In our own field of tort law, Posner’s batting average was exceedingly high.  We have almost always been dazzled by his opinions, whether on issues of statutes of limitations, forum non conveniens, plaintiff lawyer fees, off-label prescriptions, our beloved preemption, class certification (though we griped a couple of times when we thought he had gone soft on that issue), class action settlementscy pres, and many, many other topics.  It was Posner who penned our single favorite line about Daubert: “Law lags science; it does not lead it.”  Rosen v. Ciba-Geigy Corp., 78 F.3d 316, 319 (7th Cir. 1996).  It was Posner who best understood how post-Levine “clear evidence” preemption could eliminate failure to warn claims. Robinson v. McNeil Consumer Healthcare, 615 F.3d 861 (7th Cir. 2010). It was Posner who wrote eloquently about the danger of aggregated litigation prompting blackmail settlements. In re Rhone-Poulenc Rorer, Inc., 51 F.3d 1293, 1298-1300 (7th Cir. 1995).  It was Posner’s discussion of negligence versus strict liability in Indiana Harbor Belt R.R. Co. v. American Cyanimid Co., 916 F.2d 1174 (7th Cir. 1990), that has become one of those judicial chestnuts that turns up in virtually every casebook.  Posner usually got it right, and in getting that rightness, his writing was compelling, crystalline, and often entertaining.  Posner could even enliven discussion of standard of review, as when he wrote in the Nightingale Home Healthcare case that “it is an abuse of discretion not to exercise discretion.”
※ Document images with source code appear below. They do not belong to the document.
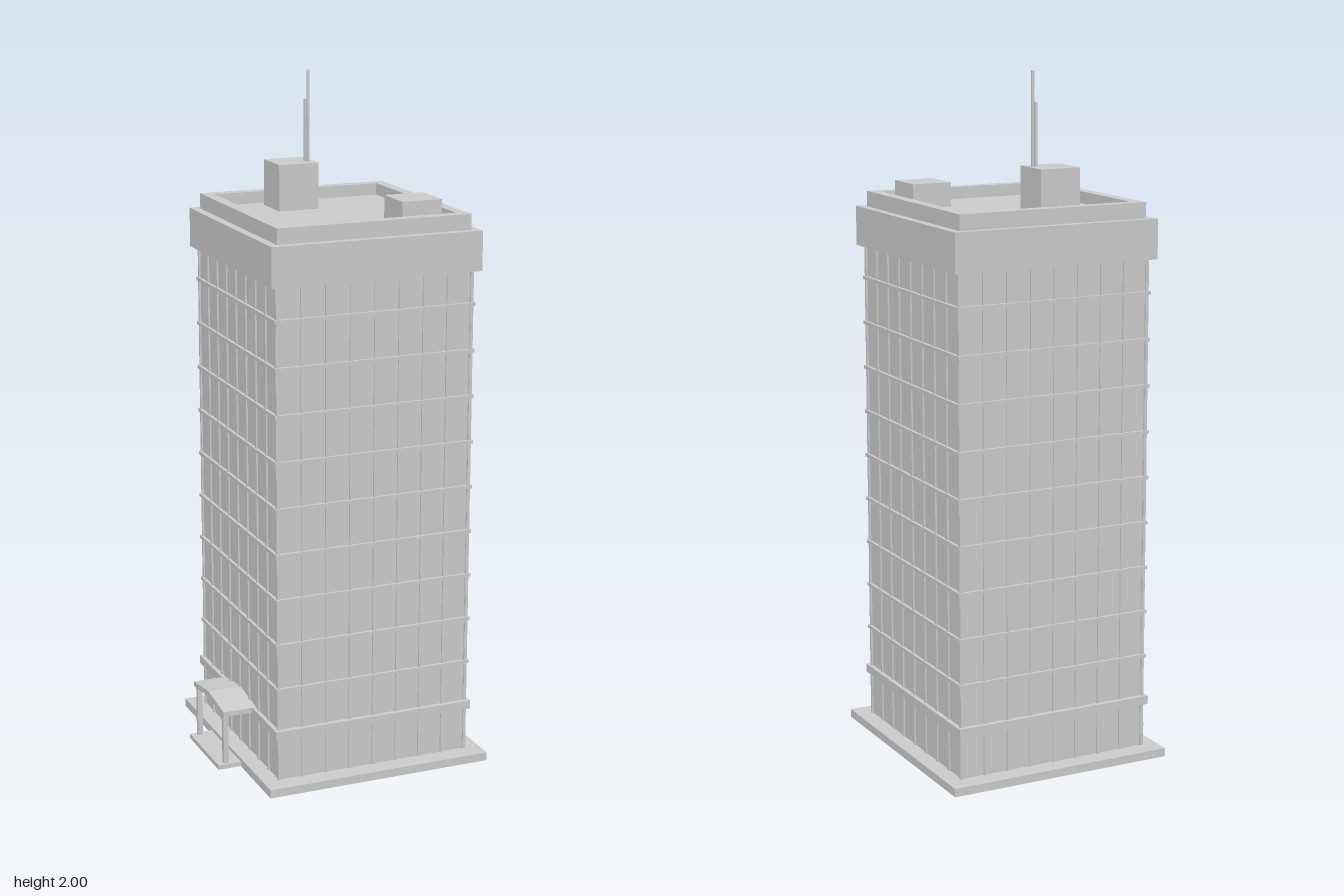
import * as THREE from 'three';

const CX = 0.034; // tower axis
const mat = new THREE.MeshStandardMaterial({ color: 0xcccccc, flatShading: true });

export function createModel() {
  const root = new THREE.Group();

  const add = (name, geometry, parent = root) => {
    const mesh = new THREE.Mesh(geometry, mat);
    mesh.name = name;
    parent.add(mesh);
    return mesh;
  };
  // Box given by its limits on each axis
  const box = (name, x0, x1, y0, y1, z0, z1, parent) => {
    const mesh = add(name, new THREE.BoxGeometry(x1 - x0, y1 - y0, z1 - z0), parent);
    mesh.position.set((x0 + x1) / 2, (y0 + y1) / 2, (z0 + z1) / 2);
    return mesh;
  };
  // Slab centred on the tower axis, given by half width and half depth
  const slab = (name, hx, hz, y0, y1, parent) =>
    box(name, CX - hx, CX + hx, y0, y1, -hz, hz, parent);
  const group = (name) => {
    const g = new THREE.Group();
    g.name = name;
    root.add(g);
    return g;
  };

  // Plinth, glass core and lower cornice
  slab('plinth', 0.344, 0.367, 0, 0.025);
  const hx = 0.295, hz = 0.309;
  slab('glassCore', hx, hz, 0.025, 1.48);
  slab('lowerCornice', 0.308, 0.325, 0.155, 0.18);

  // Thin ledge between storeys
  const ledges = group('floorLedges');
  for (let i = 1; i <= 9; i++) {
    const y = 0.168 + i * 0.1345;
    slab('floorLedge', hx + 0.009, hz + 0.009, y - 0.005, y + 0.005, ledges);
  }

  // Vertical mullions, eight bays on every face
  const mullions = group('mullions');
  const bays = 8, w = 0.004, d = 0.005;
  for (let i = 0; i <= bays; i++) {
    const t = (i / bays) * 2 - 1;
    const x = CX + t * hx, z = t * hz;
    for (const s of [-1, 1]) {
      const zf = s * hz, xf = CX + s * hx;
      box('mullion', x - w, x + w, 0.025, 1.48, zf - d, zf + d, mullions);
      box('mullion', xf - d, xf + d, 0.025, 1.48, z - w, z + w, mullions);
    }
  }

  // Crown and hollow parapet
  slab('crown', 0.317, 0.331, 1.475, 1.59);
  const rect = (shape, a, b) => {
    shape.moveTo(-a, -b);
    shape.lineTo(a, -b);
    shape.lineTo(a, b);
    shape.lineTo(-a, b);
    shape.closePath();
    return shape;
  };
  const ring = rect(new THREE.Shape(), 0.292, 0.307);
  ring.holes.push(rect(new THREE.Path(), 0.259, 0.273));
  const parapet = add('parapet', new THREE.ExtrudeGeometry(ring, { depth: 0.045, bevelEnabled: false }));
  parapet.rotation.x = -Math.PI / 2;
  parapet.position.set(CX, 1.59, 0);
  slab('roofDeck', 0.26, 0.274, 1.585, 1.6);

  // Roof housings and masts
  box('liftHousing', -0.083, 0.04, 1.59, 1.735, -0.238, -0.116);
  box('ventHousing', 0.145, 0.266, 1.59, 1.67, 0.116, 0.24);
  box('tallMast', 0.018, 0.025, 1.73, 2, -0.156, -0.149);
  box('shortMast', 0.014, 0.021, 1.73, 1.915, -0.167, -0.16);

  // Entrance: step, posts and shallow gabled canopy
  const entrance = group('entrance');
  box('entranceStep', -0.38, -0.3, 0, 0.014, -0.125, 0.126, entrance);
  for (const s of [-1, 1]) {
    const z = s * 0.112;
    box('canopyPost', -0.36, -0.345, 0.01, 0.175, z - 0.007, z + 0.007, entrance);
  }
  const gable = new THREE.Shape();
  gable.moveTo(-0.129, 0.165);
  gable.lineTo(0, 0.18);
  gable.lineTo(0.129, 0.165);
  gable.lineTo(0.129, 0.18);
  gable.lineTo(0, 0.197);
  gable.lineTo(-0.129, 0.18);
  gable.closePath();
  const canopy = add('canopy', new THREE.ExtrudeGeometry(gable, { depth: 0.105, bevelEnabled: false }), entrance);
  canopy.rotation.y = Math.PI / 2;
  canopy.position.x = -0.363;

  return root;
}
At this point, it might be customary to bid a respectful adieu to Richard Posner, wistfully acknowledging how much we’ll miss reading his opinions.  But Posner’s retirement announcement makes clear that we’ll keep hearing from him.  In the marketplace of ideas, Posner will continue to be one of our most active and valued participants.  For that, we are profoundly grateful.